The FWS is a branch of the Department of the Interior, a large section of the federal government that oversees the conservation of national lands and waters. The National Parks Service, Bureau of Land Management and National Forests are some well-known parts of this branch, and it also includes National Wildlife Refuges. The refuge where Wheeler interned covers most of Plum Island and surrounding sections of Newburyport, just 20 miles from Gordon.  

Plum Island was once a beautiful salt marsh, home to many different species of birds, amphibians and other wildlife. But hundreds of years ago, when European settlers arrived, they tried to alter the marshes for farming, to keep the saltwater away from their crops, disrupting the natural flow of the tide. In 1941 the Parker River National Wildlife Refuge was established to restore the salt marshes and ecosystem back to their original functions through conservation efforts. 

Conservation Projects 

A spadefoot toad’s egg deposit.

As the weather warmed up over the spring season, Wheeler designed his own project with help from the biological team at the refuge. He chose to study four vernal pools on the Refuge—bodies of water that form in the spring when the snow melts and often shrink or completely vanish when the summer sun evaporates them. They’re usually nesting grounds for all sorts of wildlife. Each week Wheeler put on his waders and measured each pool’s length, width and depth as well as the pools’ water and air temperature and salinity.  

As he measured Wheeler surveyed the different species living in the pools, including the spadefoot toad, one of several endangered species groups in Massachusetts. These amphibians usually mate and lay eggs in vernal pools in the spring, but if the pools aren’t the right height, depth or salinity, it becomes harder for their offspring to survive. Wheeler kept track of each week’s egg deposits and how many toads were around each pool.  

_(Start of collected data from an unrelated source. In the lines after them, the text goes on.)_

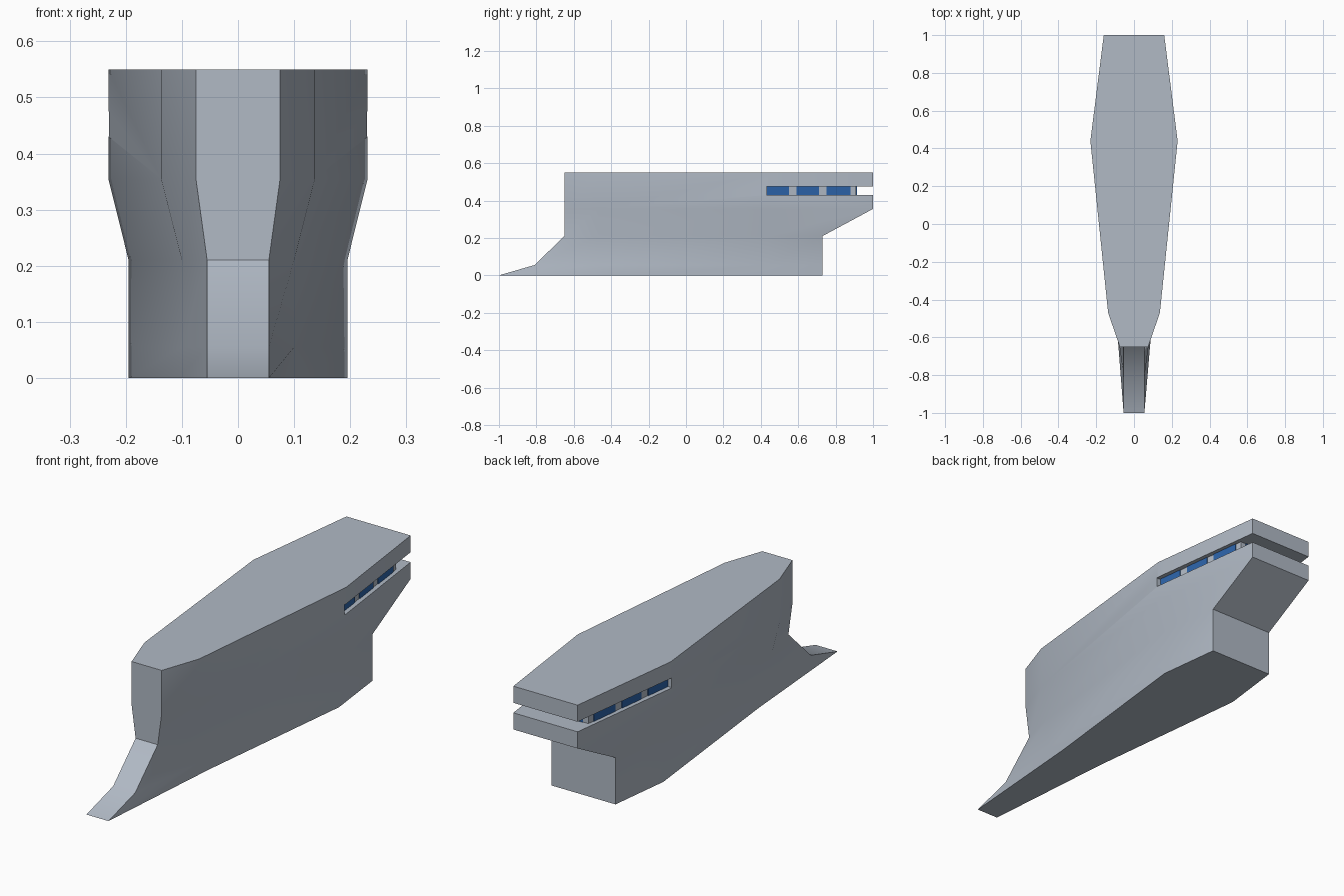
import bpy
import bmesh
import math
from mathutils import Vector

if "Cube" in bpy.data.objects:
    bpy.data.objects.remove(bpy.data.objects["Cube"], do_unlink=True)


def make_material(name, color):
    mat = bpy.data.materials.new(name)
    mat.use_nodes = True
    mat.diffuse_color = (*color, 1)
    mat.node_tree.nodes["Principled BSDF"].inputs["Base Color"].default_value = (*color, 1)
    return mat


HULL = make_material("hull grey", (0.44, 0.49, 0.56))
GLASS = make_material("window blue", (0.025, 0.125, 0.40))


def loft(name, rings, mat):
    """Skin a stack of closed rings and cap both ends."""
    bm = bmesh.new()
    rows = [[bm.verts.new(p) for p in ring] for ring in rings]
    n = len(rows[0])
    for low, high in zip(rows, rows[1:]):
        for i in range(n):
            j = (i + 1) % n
            bm.faces.new((low[i], low[j], high[j], high[i]))
    bm.faces.new(rows[0][::-1])
    bm.faces.new(rows[-1])
    bmesh.ops.recalc_face_normals(bm, faces=bm.faces)
    mesh = bpy.data.meshes.new(name)
    bm.to_mesh(mesh)
    bm.free()
    mesh.materials.append(mat)
    obj = bpy.data.objects.new(name, mesh)
    bpy.context.collection.objects.link(obj)
    return obj


def prism(name, plan, z0, z1, mat):
    return loft(name, [[(x, y, z) for x, y in plan] for z in (z0, z1)], mat)


# Hull half-outlines by height: bow, shoulder, widest point, stern
levels = [
    (0.0,   [(0.055, -1.0), (0.105, -0.36), (0.195, 0.44), (0.16, 0.73)]),
    (0.055, [(0.055, -0.81), (0.10, -0.47), (0.195, 0.44), (0.16, 0.73)]),
    (0.21,  [(0.055, -0.65), (0.10, -0.47), (0.195, 0.44), (0.16, 0.73)]),
    (0.355, [(0.075, -0.65), (0.137, -0.47), (0.231, 0.44), (0.16, 1.0)]),
    (0.55,  [(0.075, -0.65), (0.137, -0.47), (0.231, 0.44), (0.16, 1.0)]),
]
rings = [[(x, y, z) for x, y in half] + [(-x, y, z) for x, y in reversed(half)]
         for z, half in levels]
hull = loft("hull", rings, HULL)

# Recessed gallery slot wrapping around the stern
Z0, Z1 = 0.43, 0.475
FRONT, BACK = Vector((0.209, 0.43)), Vector((0.151, 0.91))
half = [(0.3, 1.1), (0.3, FRONT.y), tuple(FRONT), tuple(BACK)]
plan = half + [(-x, y) for x, y in reversed(half)]
cutter = prism("slot_cutter", plan, Z0, Z1, HULL)
cutter.hide_render = True

cut = hull.modifiers.new("slot", "BOOLEAN")
cut.operation = "DIFFERENCE"
cut.solver = "EXACT"
cut.object = cutter
bpy.ops.object.select_all(action="DESELECT")
hull.select_set(True)
bpy.context.view_layer.objects.active = hull
bpy.ops.object.modifier_apply(modifier=cut.name)
bpy.data.objects.remove(cutter, do_unlink=True)
bpy.ops.object.shade_smooth_by_angle(angle=math.radians(30))


def window(name, a, b, out):
    """Thin glass plate standing on the gallery wall from a to b."""
    a, b, out = Vector(a), Vector(b), Vector(out) * 0.003
    prism(name, [a - out, b - out, b + out, a + out], Z0, Z1, GLASS)


# Gallery windows: three on each side, two across the stern
for side, label in ((1, "left"), (-1, "right")):
    for i, (y0, y1) in enumerate([(0.432, 0.55), (0.59, 0.71), (0.75, 0.88)]):
        ends = [FRONT.lerp(BACK, (y - FRONT.y) / (BACK.y - FRONT.y)) for y in (y0, y1)]
        a, b = [(side * p.x, p.y) for p in ends]
        window(f"{label}_window_{i + 1}", a, b, (side, 0))
    window(f"{label}_stern_window", (side * 0.02, BACK.y), (side * 0.125, BACK.y), (0, 1))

“I would take voice notes of the toads calling out to each other with their mating calls and determine from the different sounds how many there were each week,” he said. “One week it was 20, the next it was 30!” 

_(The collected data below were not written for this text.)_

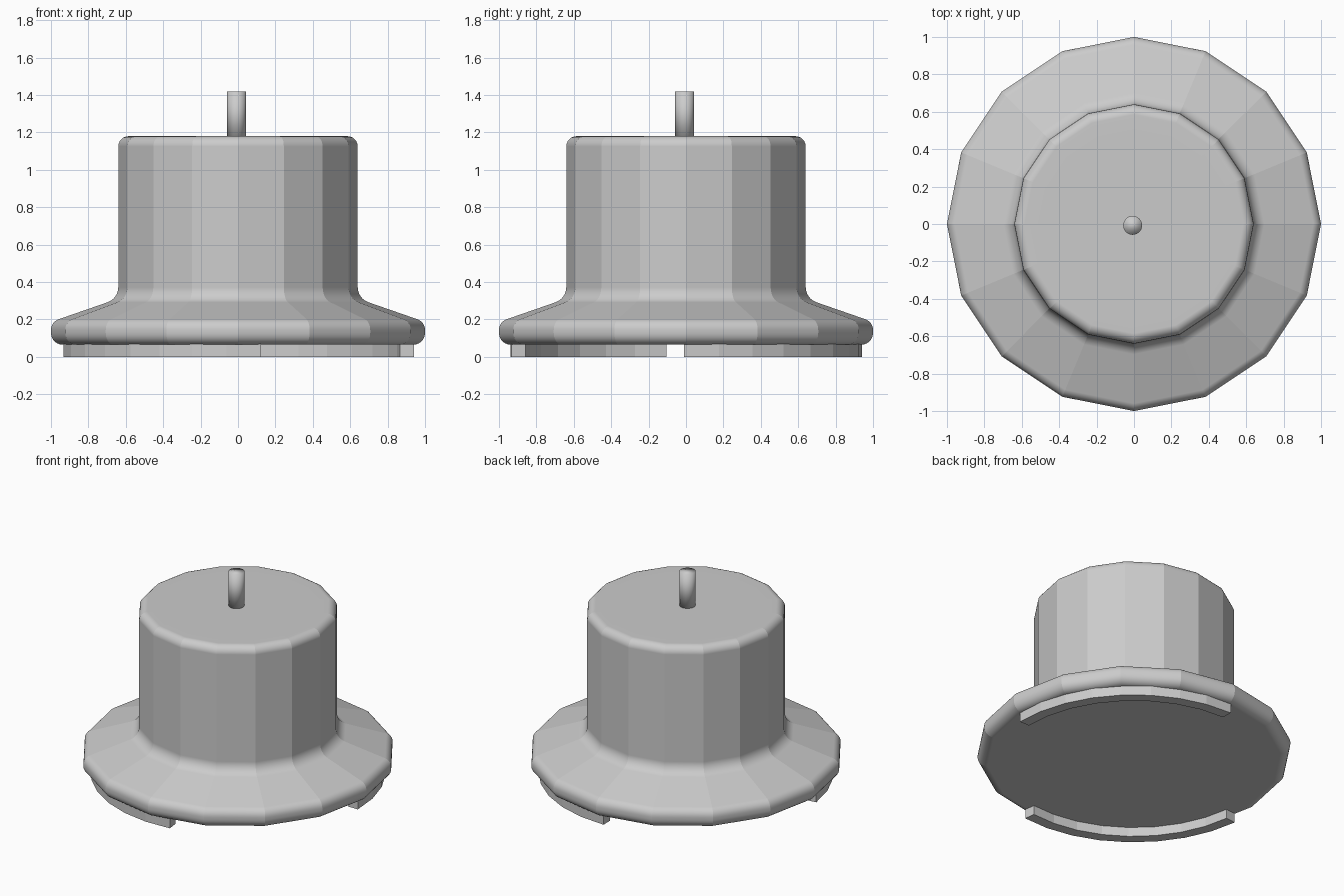
import bpy, bmesh, math
from mathutils import Vector, Matrix

old = bpy.data.objects.get("Cube")
if old:
    bpy.data.objects.remove(old, do_unlink=True)

grey = bpy.data.materials.new("plain_grey")
grey.use_nodes = True
colour = (0.6, 0.6, 0.6, 1)
grey.diffuse_color = colour
grey.node_tree.nodes["Principled BSDF"].inputs["Base Color"].default_value = colour


def finish(bm, name):
    bmesh.ops.recalc_face_normals(bm, faces=bm.faces)
    mesh = bpy.data.meshes.new(name)
    bm.to_mesh(mesh)
    bm.free()
    mesh.materials.append(grey)
    obj = bpy.data.objects.new(name, mesh)
    bpy.context.collection.objects.link(obj)
    return obj


def rounded(corners, steps=6):
    """Outline of (radius, height) points with filleted corners."""
    pts = []
    for i, (r, z, rad) in enumerate(corners):
        p = Vector((r, z))
        if rad == 0:
            pts.append(p)
            continue
        a = (Vector(corners[i - 1][:2]) - p).normalized()
        b = (Vector(corners[i + 1][:2]) - p).normalized()
        half = a.angle(b) / 2
        centre = p + (a + b).normalized() * rad / math.sin(half)
        start = p + a * rad / math.tan(half) - centre
        end = p + b * rad / math.tan(half) - centre
        sweep = start.angle(end)
        for k in range(steps + 1):
            t = k / steps
            pts.append(centre + (start * math.sin((1 - t) * sweep)
                                 + end * math.sin(t * sweep)) / math.sin(sweep))
    return pts


def lathe(name, outline, sides):
    """Turned solid, faceted around the axis and smooth along the outline."""
    bm = bmesh.new()
    rings = []
    for r, z in outline:
        rings.append([bm.verts.new((r * math.cos(math.tau * i / sides),
                                    r * math.sin(math.tau * i / sides), z))
                      for i in range(sides)])
    for low, high in zip(rings, rings[1:]):
        for i in range(sides):
            j = (i + 1) % sides
            bm.faces.new((low[i], low[j], high[j], high[i])).smooth = True
            bm.edges.get((low[i], high[i])).smooth = False
    bm.faces.new(rings[0][::-1]).smooth = True
    bm.faces.new(rings[-1]).smooth = True
    obj = finish(bm, name)
    keep = obj.modifiers.new("flat_panels", "WEIGHTED_NORMAL")
    keep.keep_sharp = True
    return obj


def foot(name, start, end, inner=0.865, outer=0.94, height=0.07, steps=8):
    """Curved bar following part of the rim."""
    bm = bmesh.new()
    rows = []
    for k in range(steps + 1):
        turn = Matrix.Rotation(math.radians(start + (end - start) * k / steps), 3, 'Z')
        rows.append([bm.verts.new(turn @ Vector((r, 0, z))) for r, z in
                     ((inner, 0), (outer, 0), (outer, height), (inner, height))])
    for a, b in zip(rows, rows[1:]):
        for i in range(4):
            j = (i + 1) % 4
            bm.faces.new((a[i], a[j], b[j], b[i]))
    bm.faces.new(rows[0])
    bm.faces.new(rows[-1])
    return finish(bm, name)


# Flared body: bottom edge, rim, neck and top shoulder
lathe("body", rounded([(0.6, 0.065, 0), (1, 0.065, 0.063), (1, 0.187, 0.06),
                       (0.64, 0.312, 0.085), (0.64, 1.18, 0.055), (0.5, 1.18, 0)]), 16)

# Pin on top
pin = lathe("pin", [(0.051, 1.17), (0.051, 1.42)], 16)
pin.location = (-0.007, -0.007, 0)

# Curved feet under the rim
foot("front_right_foot", 187, 277.5)
foot("back_left_foot", -0.7, 91)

Wheeler also got to join meetings with refuge director Matt Hillman and biologist Nancy Pau, who oversaw his internship, as they planned conservation projects for the warmer season. Refuges have to carefully plan and propose their ideas to get funding from the government for their conservation projects. Wheeler got to help with an important one—salt marsh restoration. The team dug “runnels” in the ground to reconnect stagnant pools back to the river and natural tide. 

 “These pools formed unnaturally because of how farmers manipulated the land; mosquitos were gathering there, and so was algae,” Wheeler said. “But now the water can naturally drain with the tide, and soon the pools will be healthy habitats for wildlife again.” 

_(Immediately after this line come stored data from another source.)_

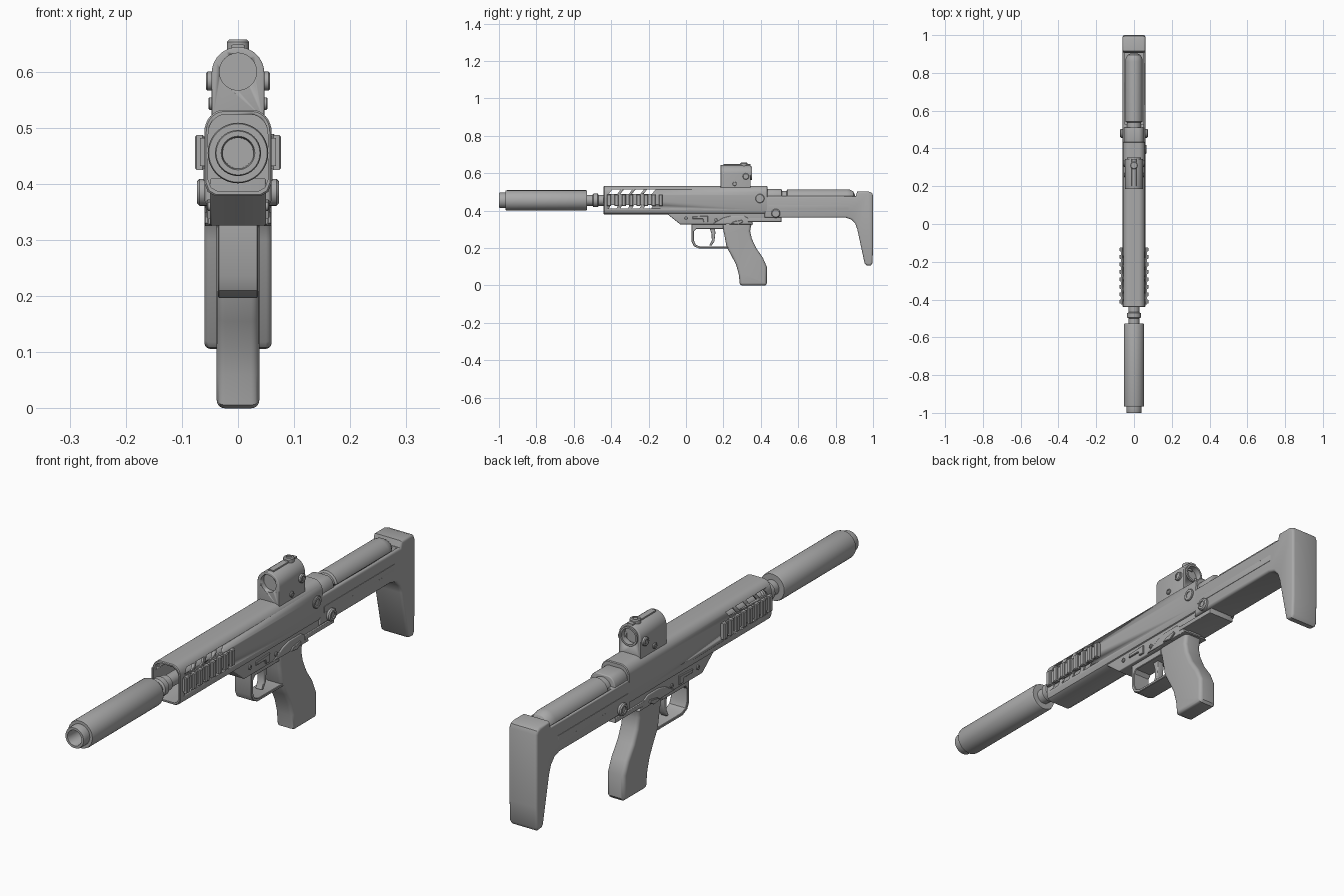
import bpy, bmesh, math
from mathutils import Vector, Matrix

if "Cube" in bpy.data.objects:
    bpy.data.objects.remove(bpy.data.objects["Cube"])

grey = bpy.data.materials.new("matte_grey")
grey.use_nodes = True
grey.diffuse_color = (0.4, 0.4, 0.4, 1)
grey.node_tree.nodes["Principled BSDF"].inputs["Base Color"].default_value = (0.4, 0.4, 0.4, 1)
BORE = 0.455


def finish(name, bm):
    bmesh.ops.recalc_face_normals(bm, faces=bm.faces)
    mesh = bpy.data.meshes.new(name)
    bm.to_mesh(mesh)
    bm.free()
    obj = bpy.data.objects.new(name, mesh)
    bpy.context.collection.objects.link(obj)
    mesh.materials.append(grey)
    bpy.ops.object.select_all(action='DESELECT')
    obj.select_set(True)
    bpy.context.view_layer.objects.active = obj
    bpy.ops.object.shade_smooth_by_angle(angle=math.radians(32))
    return obj


def prism(name, pts, a, b, axis="x", bevel=0.0, seg=3):
    """Extrude a (y,z) outline along x, or an (x,z) outline along y."""
    bm = bmesh.new()
    def place(p, t):
        return (t, p[0], p[1]) if axis == "x" else (p[0], t, p[1])
    lo = [bm.verts.new(place(p, a)) for p in pts]
    hi = [bm.verts.new(place(p, b)) for p in pts]
    caps = [bm.faces.new(lo), bm.faces.new(hi)]
    for i in range(len(pts)):
        j = (i + 1) % len(pts)
        bm.faces.new((lo[i], lo[j], hi[j], hi[i]))
    if bevel:
        bmesh.ops.recalc_face_normals(bm, faces=bm.faces)
        rim = list({e for f in caps for e in f.edges})
        bmesh.ops.bevel(bm, geom=rim, offset=bevel, segments=seg, profile=0.5,
                        affect='EDGES', clamp_overlap=True)
    return finish(name, bm)


def box(name, y, z, half, bevel=0.0):
    pts = [(y[0], z[0]), (y[1], z[0]), (y[1], z[1]), (y[0], z[1])]
    return prism(name, pts, -half, half, bevel=bevel)


def lathe(name, profile, centre, axis=(0, 1, 0), sides=40):
    """Spin (radius, distance) points about an axis through centre."""
    bm = bmesh.new()
    rot = Vector(axis).to_track_quat('Z', 'Y').to_matrix().to_4x4()
    rings = []
    for r, d in profile:
        n = sides if r else 1
        rings.append([bm.verts.new((r * math.cos(k * math.tau / n), r * math.sin(k * math.tau / n), d))
                      for k in range(n)])
    for p, q in zip(rings, rings[1:]):
        for k in range(sides):
            m = (k + 1) % sides
            loop = [p[k % len(p)], p[m % len(p)], q[m % len(q)], q[k % len(q)]]
            bm.faces.new(list(dict.fromkeys(loop)))
    bm.transform(Matrix.Translation(centre) @ rot)
    return finish(name, bm)


def knob(name, centre, side, r, height):
    c = height * 0.25
    axis = (side, 0, 0) if side else (0, 0, 1)
    return lathe(name, [(0, -0.02), (r, -0.02), (r, height - c), (r - c, height),
                        (r * 0.5, height), (r * 0.5, height - c), (0, height - c)],
                 centre, axis, 24)


def cut(target, cutter):
    mod = target.modifiers.new("cut", 'BOOLEAN')
    mod.operation = 'DIFFERENCE'
    mod.object = cutter
    bpy.ops.object.select_all(action='DESELECT')
    target.select_set(True)
    bpy.context.view_layer.objects.active = target
    bpy.ops.object.modifier_apply(modifier="cut")
    bpy.data.objects.remove(cutter)


def body_section(scale=1.0):
    half = [(0.04, 0.378), (0.054, 0.386), (0.06, 0.402), (0.06, 0.482)]
    half += [(0.025 + 0.035 * math.cos(t), 0.492 + 0.04 * math.sin(t))
             for t in [i * math.pi / 16 for i in range(1, 9)]]
    full = half + [(-x, z) for x, z in reversed(half)]
    return [(x * scale, BORE + (z - BORE) * scale) for x, z in full]


# Muzzle tube and barrel
lathe("suppressor", [(0, -0.9), (0.027, -0.9), (0.028, -0.995), (0.03, -1), (0.039, -1),
                     (0.041, -0.995), (0.041, -0.965), (0.052, -0.965), (0.054, -0.958),
                     (0.054, -0.536), (0.051, -0.528), (0, -0.528)], (0, 0, BORE))
lathe("barrel", [(0, -0.54), (0.029, -0.54), (0.029, -0.5), (0.036, -0.495), (0.036, -0.472),
                 (0.029, -0.467), (0.029, -0.44), (0.024, -0.435), (0.024, -0.05), (0, -0.05)],
      (0, 0, BORE))

# Hollow-fronted receiver with slanted vents
receiver = prism("receiver", body_section(), -0.44, 0.435, "y", bevel=0.003, seg=1)
cut(receiver, prism("cavity", body_section(0.89), -0.5, -0.08, "y"))
for i in range(4):
    y = -0.412 + i * 0.062
    cut(receiver, prism("vent", [(y, 0.49), (y + 0.045, 0.49), (y + 0.062, 0.512), (y + 0.017, 0.512)],
                        -0.1, 0.1))
    cut(receiver, prism("vent", [(y + 0.01, 0.43), (y + 0.05, 0.43), (y + 0.04, 0.412), (y, 0.412)],
                        -0.1, 0.1))

# Side rails with teeth
for s, label in ((1, "left"), (-1, "right")):
    prism(label + "_rail", [(-0.425, 0.432), (-0.125, 0.432), (-0.125, 0.482), (-0.425, 0.482)],
          s * 0.055, s * 0.068)
    for i in range(8):
        y = -0.422 + i * 0.0395
        prism(label + "_rail_tooth", [(y, 0.425), (y + 0.021, 0.425), (y + 0.021, 0.487), (y, 0.487)],
              s * 0.06, s * 0.077, bevel=0.003, seg=1)

# Lower receiver
prism("lower_receiver", [(-0.1, 0.382), (-0.03, 0.326), (0.2, 0.326), (0.36, 0.34), (0.51, 0.34),
                         (0.51, 0.41), (-0.1, 0.41)], -0.05, 0.05, bevel=0.004)
box("rear_shelf", (0.33, 0.51), (0.34, 0.358), 0.056, 0.003)
prism("grip_shoulder", [(0.14, 0.328), (0.2, 0.362), (0.24, 0.372), (0.31, 0.372), (0.345, 0.352),
                        (0.36, 0.326)], -0.054, 0.054, bevel=0.004)
for s, label in ((1, "left"), (-1, "right")):
    prism(label + "_lever", [(0.035, 0.355), (0.09, 0.355), (0.095, 0.338), (0.118, 0.338),
                             (0.118, 0.372), (0.035, 0.368)], s * 0.045, s * 0.056, bevel=0.002, seg=1)
    prism(label + "_selector", [(0.24, 0.33), (0.255, 0.342), (0.3, 0.35), (0.305, 0.34), (0.28, 0.325)],
          s * 0.045, s * 0.06, bevel=0.002, seg=1)
    knob(label + "_receiver_pin", (s * 0.05, 0.0, 0.36), s, 0.008, 0.005)
    knob(label + "_receiver_pin", (s * 0.05, 0.16, 0.35), s, 0.008, 0.005)
    knob(label + "_hinge_knob", (s * 0.055, 0.48, 0.385), s, 0.024, 0.018)
knob("left_takedown_knob", (0.055, 0.395, 0.465), 1, 0.024, 0.011)

# Pistol grip
prism("grip", [(0.19, 0.335), (0.205, 0.27), (0.217, 0.205), (0.245, 0.155), (0.268, 0.11),
               (0.282, 0.06), (0.288, 0.006), (0.3, 0), (0.425, 0), (0.432, 0.01), (0.432, 0.1),
               (0.41, 0.15), (0.375, 0.2), (0.352, 0.25), (0.343, 0.29), (0.348, 0.32), (0.36, 0.345)],
      -0.038, 0.038, bevel=0.017, seg=5)

# Trigger and guard
prism("trigger_guard", [(0.03, 0.33), (0.03, 0.235), (0.042, 0.21), (0.07, 0.197), (0.225, 0.197),
                        (0.225, 0.208), (0.075, 0.208), (0.052, 0.218), (0.043, 0.24), (0.043, 0.29),
                        (0.055, 0.303), (0.2, 0.303), (0.2, 0.33)],
      -0.036, 0.036, bevel=0.002, seg=1)
prism("trigger", [(0.125, 0.31), (0.137, 0.275), (0.138, 0.24), (0.125, 0.215), (0.135, 0.212),
                  (0.152, 0.235), (0.157, 0.28), (0.155, 0.31)], -0.014, 0.014, bevel=0.003)

# Shoulder stock
stock = prism("stock", [(0.42, 0.362), (0.855, 0.362), (0.885, 0.352), (0.905, 0.33), (0.916, 0.3),
                        (0.955, 0.118), (0.965, 0.108), (0.988, 0.106), (0.997, 0.12), (1.0, 0.2),
                        (1.0, 0.48), (0.994, 0.495), (0.975, 0.502), (0.915, 0.502), (0.908, 0.478),
                        (0.42, 0.478)], -0.06, 0.06, bevel=0.01)
cut(stock, box("channel", (0.53, 0.905), (0.43, 0.56), 0.05))
box("stock_upper_band", (0.44, 0.87), (0.405, 0.43), 0.0615, 0.001)
lathe("stock_tube", [(0, 0.4), (0.038, 0.4), (0.038, 0.538), (0.046, 0.542), (0.046, 0.86),
                     (0.043, 0.88), (0.034, 0.895), (0.02, 0.902), (0, 0.904)], (0, 0, 0.468))
prism("hinge_collar", [(x * 0.9, z - 0.017) for x, z in body_section()], 0.43, 0.512, "y",
      bevel=0.004)

# Optical sight with recessed lenses
arch = [(0.047 * math.cos(i * math.pi / 20), 0.597 + 0.047 * math.sin(i * math.pi / 20))
        for i in range(21)]
sight = prism("sight", arch + [(-0.047, 0.515), (0.047, 0.515)], 0.185, 0.345, "y", bevel=0.003)
for y in (0.175, 0.325):
    cut(sight, lathe("lens_recess", [(0, y), (0.033, y), (0.033, y + 0.03), (0, y + 0.03)],
                     (0, 0, 0.6)))
lathe("rear_eyepiece", [(0.03, 0.33), (0.03, 0.352), (0.037, 0.352), (0.037, 0.33)], (0, 0, 0.6))
knob("sight_top_dial", (0, 0.31, 0.642), 0, 0.02, 0.015)
box("sight_top_rib", (0.2, 0.345), (0.635, 0.648), 0.012, 0.002)
for s, label in ((1, "left"), (-1, "right")):
    knob(label + "_sight_dial", (s * 0.045, 0.32, 0.583), s, 0.017, 0.012)
    knob(label + "_sight_screw", (s * 0.045, 0.26, 0.543), s, 0.011, 0.008)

Why the Conservation of Wildlife is Important 

Wheeler and a Refuge volunteer digging runnels in the ground to reconnect stagnant pools to the ocean.

Wheeler has had his share of environmental experiences, including attending COP28. But this internship was a massive eye-opener for Wheeler about the possibilities of a career in conservation and wildlife biology.  

“I always thought that to do conservation, you had to go to a big national park out west or travel the world for research,” he said. “But this beautiful refuge was in my backyard at Gordon all this time. The teammates I had there have been there for years and have dedicated their lives to restoring this place, and they’ve had an impact not only on the land and wildlife but also on educating their community. It’s so clear how influential their work has been. You can make an impact right where you are.” 

To Wheeler, conservation isn’t just about helping nature—it’s about restoring people too. “There are so many studies that show how just 15 minutes a day in nature can take stress away. If we don’t conserve our natural places, the world will not function properly. The decisions we make on this planet dealing with nature or land can positively or negatively affect people too. I hope Christians think about that connection when we think about loving our neighbors, our enemies, the downtrodden, the poor and the weak.”